From the small rural village of eTshisa in Matatiele in the Eastern Cape, cum laude MSc in Mathematics graduate Mr Sonwabile Mafunda grew up in a strict environment where he was not allowed to play on the streets instead doing chores in and around his home.
Excelling at school from an early age, his determination to pursue tertiary education was fuelled while visiting his brother, Collin, at UKZN.
After matriculating, Mafunda was accepted into the Science Access Programme at UKZN’s Pietermaritzburg campus, which caters for gifted students from disadvantaged backgrounds. When Mathematics lecturer Mr Yougan Aungamuthu posted top achiever pictures on the noticeboard and presented the students with chocolates, Mafunda decided he wanted to be one of them!
Before the end of his first year, Mafunda came into contact with student support manager Mrs Shelley Barnsley, also fondly known as ‘the mother to all access students’. Barnsley advised Mafunda to consider studying mathematics because of his excellent results.
In his second year, Mafunda met the late Professor Henda Swart, who helped him understand and appreciate various mathematical concepts such as elementary number theory, sets, groups, graph theory and cryptography. (Graph theory is the study of mathematical properties and applications of graphs, whilst cryptography is the study of mathematical techniques to provide information security.)
‘I was fortunate to be invited by Professor Henda Swart and Dr David Erwin to the graph theory research seminars,’ said Mafunda. ‘These seminars gave me a very deep and good insight into mathematics.’

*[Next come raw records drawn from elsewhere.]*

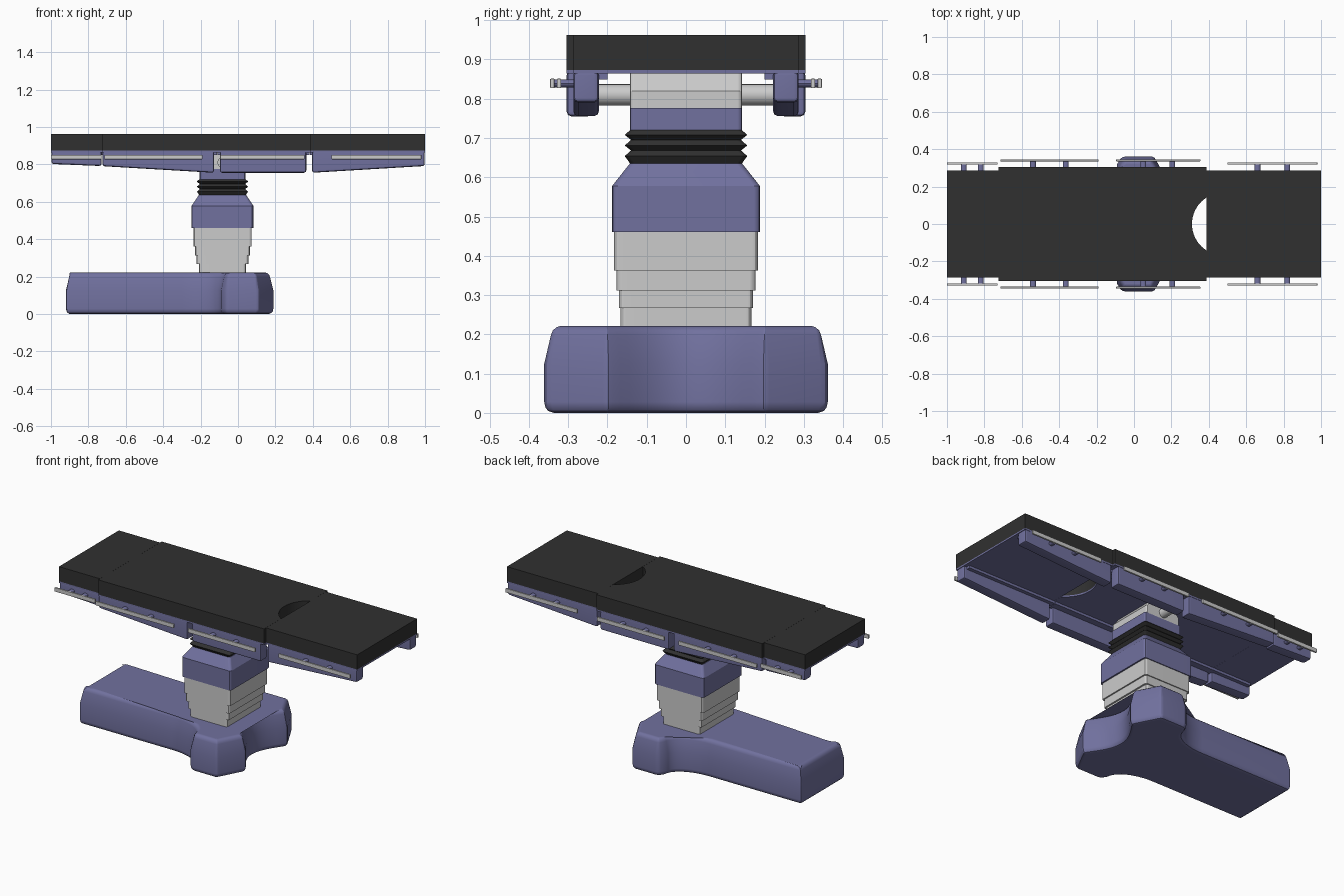
import bpy, bmesh, math
from mathutils import Vector

if "Cube" in bpy.data.objects:
    bpy.data.objects.remove(bpy.data.objects["Cube"])


def material(name, rgb):
    m = bpy.data.materials.new(name)
    m.diffuse_color = (*rgb, 1)
    m.use_nodes = True
    m.node_tree.nodes["Principled BSDF"].inputs["Base Color"].default_value = m.diffuse_color
    return m


PURPLE = material("purple_paint", (0.165, 0.165, 0.345))
BLACK = material("black_rubber", (0.03, 0.03, 0.03))


def loft(name, rings, mat=None, bevel=0, segs=2):
    """Skin equal-length rings of 3D points, cap both ends, optionally bevel sharp edges."""
    bm = bmesh.new()
    vs = [[bm.verts.new(p) for p in r] for r in rings]
    n = len(vs[0])
    for a, b in zip(vs, vs[1:]):
        for i in range(n):
            j = (i + 1) % n
            bm.faces.new((a[i], a[j], b[j], b[i]))
    bm.faces.new(vs[0][::-1])
    bm.faces.new(vs[-1])
    bmesh.ops.recalc_face_normals(bm, faces=bm.faces)
    if bevel:
        edges = [e for e in bm.edges if e.calc_face_angle(0) > math.radians(40)]
        bmesh.ops.bevel(bm, geom=edges, offset=bevel, segments=segs, profile=0.5,
                        affect='EDGES', clamp_overlap=True)
    me = bpy.data.meshes.new(name)
    bm.to_mesh(me)
    bm.free()
    ob = bpy.data.objects.new(name, me)
    bpy.context.collection.objects.link(ob)
    if mat:
        me.materials.append(mat)
    bpy.ops.object.select_all(action='DESELECT')
    ob.select_set(True)
    bpy.context.view_layer.objects.active = ob
    bpy.ops.object.shade_smooth_by_angle(angle=math.radians(30))
    # Keep the large flat faces looking flat
    ob.modifiers.new("flat_faces", 'WEIGHTED_NORMAL').keep_sharp = True
    return ob


def prism_z(name, pts, z0, z1, mat=None, bevel=0):
    return loft(name, [[(x, y, z) for x, y in pts] for z in (z0, z1)], mat, bevel)


def prism_y(name, pts, y0, y1, mat=None, bevel=0):
    return loft(name, [[(x, y, z) for x, z in pts] for y in (y0, y1)], mat, bevel)


def rect(x0, x1, y0, y1):
    return [(x0, y0), (x1, y0), (x1, y1), (x0, y1)]


def rounded(cx, hx, hy, r, z):
    pts = []
    for k, (sx, sy) in enumerate([(1, 1), (-1, 1), (-1, -1), (1, -1)]):
        for i in range(4):
            a = math.pi / 2 * (k + i / 3)
            pts.append((cx + sx * (hx - r) + r * math.cos(a), sy * (hy - r) + r * math.sin(a), z))
    return pts


def inset(pts, d):
    """Move a counter-clockwise outline inwards by d."""
    out = []
    for i, p in enumerate(pts):
        p = Vector(p)
        a = (p - Vector(pts[i - 1])).normalized()
        b = (Vector(pts[(i + 1) % len(pts)]) - p).normalized()
        na, nb = Vector((-a.y, a.x)), Vector((-b.y, b.x))
        out.append(p + (na + nb) * d / (1 + na.dot(nb)))
    return out


# Base: long foot with two splayed feet and scooped sides
half = [(0.187 - 0.087 * math.cos(math.pi / 2 * i / 8), 0.19 * i / 8) for i in range(1, 8)]
half += [(0.183, 0.186), (0.189, 0.197), (0.186, 0.212), (0.118, 0.342), (0.110, 0.354),
         (0.095, 0.361), (-0.045, 0.361), (-0.062, 0.357), (-0.074, 0.347)]
for i in range(11):
    t = math.pi / 2 * i / 10
    half.append((-0.3 + 0.21 * math.cos(t), 0.32 - 0.11 * math.sin(t)))
half += [(-0.905, 0.21), (-0.916, 0.206), (-0.92, 0.195)]
outline = [(0.10, 0)] + half + [(x, -y) for x, y in reversed(half)]
section = [(0.024, 0), (0.010, 0.005), (0.003, 0.014), (0, 0.028), (0, 0.125),
           (0.017, 0.198), (0.022, 0.21), (0.031, 0.218), (0.042, 0.221)]
loft("base", [[(p[0], p[1], z) for p in inset(outline, d)] for d, z in section], PURPLE)

# Telescoping column
CX = -0.083
steps = [(0.125, 0.167, 0.21, 0.267), (0.138, 0.171, 0.267, 0.312),
         (0.148, 0.177, 0.312, 0.362), (0.156, 0.183, 0.362, 0.47)]
for n, (hx, hy, z0, z1) in enumerate(steps, 1):
    loft(f"column_stage_{n}", [rounded(CX, hx, hy, 0.015, z) for z in (z0, z1)])

# Column hood, bellows, neck and tilt head
loft("column_hood", [rounded(CX, hx, hy, 0.015, z) for hx, hy, z in
                     [(0.165, 0.188, 0.46), (0.165, 0.188, 0.578), (0.127, 0.143, 0.635)]], PURPLE)
folds = [(0.122, 0.14, 0.632)]
for i in range(3):
    folds += [(0.137, 0.156, 0.654 + 0.027 * i), (0.122, 0.14, 0.668 + 0.027 * i)]
loft("bellows", [rounded(CX, *f[:2], 0.012, f[2]) for f in folds], BLACK)
loft("neck", [rounded(CX, 0.124, 0.143, 0.012, z) for z in (0.715, 0.776)], PURPLE)
loft("tilt_head", [rounded(CX, hx, 0.143, 0.012, z) for hx, z in
                   [(0.115, 0.775), (0.115, 0.82), (0.075, 0.868)]])
circle = [(CX + 0.027 * math.cos(math.tau * i / 24), 0.81 + 0.027 * math.sin(math.tau * i / 24))
          for i in range(24)]
prism_y("tilt_axle", circle, -0.24, 0.24)

# Cushions and the plates below them, the middle one with a scooped cut-out
notch = [(0.478 - 0.168 * math.cos(a), 0.168 * math.sin(a))
         for a in [math.radians(-57.6 + 6.4 * i) for i in range(19)]]
middle = [(0.388, -0.304)] + notch + [(0.388, 0.304), (-0.724, 0.304), (-0.724, -0.304)]
outlines = {"end": rect(-1, -0.7245, -0.287, 0.287), "middle": middle,
            "long": rect(0.3885, 1, -0.287, 0.287)}
for part, pts in outlines.items():
    prism_z(f"{part}_cushion", pts, 0.873, 0.962, BLACK)
    prism_z(f"{part}_plate", pts, 0.864, 0.8735, PURPLE)

# Side housings: name, outer y, x-z profile, rail span, rail posts
sides = [
    ("end", 0.287, [(-0.998, 0.872), (-0.998, 0.802), (-0.73, 0.791), (-0.73, 0.872)],
     (-1.0, -0.73), (-0.91, -0.82)),
    ("back", 0.304, [(-0.724, 0.872), (-0.724, 0.790), (-0.128, 0.755), (-0.128, 0.872)],
     (-0.715, -0.19), (-0.54, -0.365)),
    ("seat", 0.304, [(-0.097, 0.872), (-0.097, 0.755), (0.365, 0.755), (0.365, 0.872)],
     (-0.095, 0.355), (0.05, 0.205)),
    ("long", 0.287, [(0.396, 0.872), (0.396, 0.755), (0.998, 0.791), (0.998, 0.872)],
     (0.50, 0.98), (0.66, 0.82)),
]
for label, s in (("left", 1), ("right", -1)):
    for part, y, profile, (x0, x1), posts in sides:
        tag = f"{part}_{label}"
        prism_y(f"{tag}_housing", profile, s * (y - 0.065), s * y, PURPLE, 0.012)
        # Inner ledge that fixes the housing to the plate
        a, b = max(profile[0][0] - 0.012, -0.98), min(profile[-1][0] + 0.016, 0.98)
        prism_y(f"{tag}_ledge", [(a, 0.849), (b, 0.849), (b, 0.868), (a, 0.868)],
                s * 0.2, s * (y - 0.05), PURPLE)
        # Accessory rail on short posts
        r = y + 0.031
        prism_y(f"{tag}_rail", [(x0, 0.827), (x1, 0.827), (x1, 0.851), (x0, 0.851)],
                s * r, s * (r + 0.011), None, 0.002)
        for i, px in enumerate(posts, 1):
            pts = [(px + 0.015 * math.cos(math.tau * k / 16), 0.839 + 0.01 * math.sin(math.tau * k / 16))
                   for k in range(16)]
            prism_y(f"{tag}_post_{i}", pts, s * (y - 0.01), s * (r + 0.002), PURPLE)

One of Mafunda’s Pure Mathematics lecturers, Professor Fortune Massamba, agreed to supervise him for his honours research. ‘Professor Massamba taught me most of the things I needed to know about research,’ said Mafunda. ‘He took me through everything step by step, and ensured every concept was clear.’
Mafunda achieved his first merit certificate for his Honours project.
Achieving his BSc and Honours degrees led Mafunda to pursue his MSc under the supervision of Professor Simon Mukwembi of the University of Zimbabwe, UKZN’s Dr Gareth Amery and UCT’s Dr Christine Swart. His research focused on the interplay between algebraic graph theory and cryptography, particularly on stream and block ciphers (encryption algorithms). He reviewed topical aspects of these fields with aims to application to pseudo-random number generators and substitution boxes for stream ciphers and block ciphers respectively.
‘Graph theory is a very useful tool in solving mathematically modelled problems,’ said Mafunda. ‘My supervisors made my masters research experience the best.’
Amery was complimentary about his cum laude student. ‘Mafunda bravely tackled a wide ranging review requiring elements of group theory, graph theory as well as the application to the very topical field of cryptography. The excellent job that he did was reflected not only in very positive examiners’ reports but also in him been approached by the University of Johannesburg (UJ) to lecture there. Professors at UJ were aware of his research via conference presentations and no doubt influenced by his cheerful and committed attitude. He was renowned among undergraduate students as an excellent tutor. My current second years remember him with fondness. He will undoubtably go on to make genuine contributions to South African mathematics,’ said Amery.
Currently Mafunda is employed as a permanent lecturer at UJ in the department of Pure and Applied Mathematics, under the New Generation of Academics Programme, an initiative of the Department of Higher Education and Training (DoHET). ‘I have to thank and applaud DoHET for the effort they have put in to ensure a smooth transmission of skills and knowledge from the old generation of academics to our generation, thus at the same time creating jobs and fighting against unemployment,’ said Mafunda.
With a cum laude MSc in Mathematics under his belt, Mafunda is currently pursuing his PhD under the supervision of two renowned UJ graph theorists, Professor Peter Dankelmann and Professor Betsie Jonck.
‘My short term goals involve completing my doctoral studies as soon as I can and adapting to my career, employer and colleagues,’ said Mafunda. ‘In the long run, I would like to show that academia can indeed be a dream job and a successful one for both young and older generations. I would like to be the best professional researcher I can be, and equip the next generation with the necessary skills for their future, the future of the world and that of mathematics at large.’
Mafunda attributes his success to his parents who have been very supportive throughout his educational journey. His father said: ‘I am very proud of my son’s achievements. He is a good mentor to his siblings and the other children within the community. Mafunda is well respected.’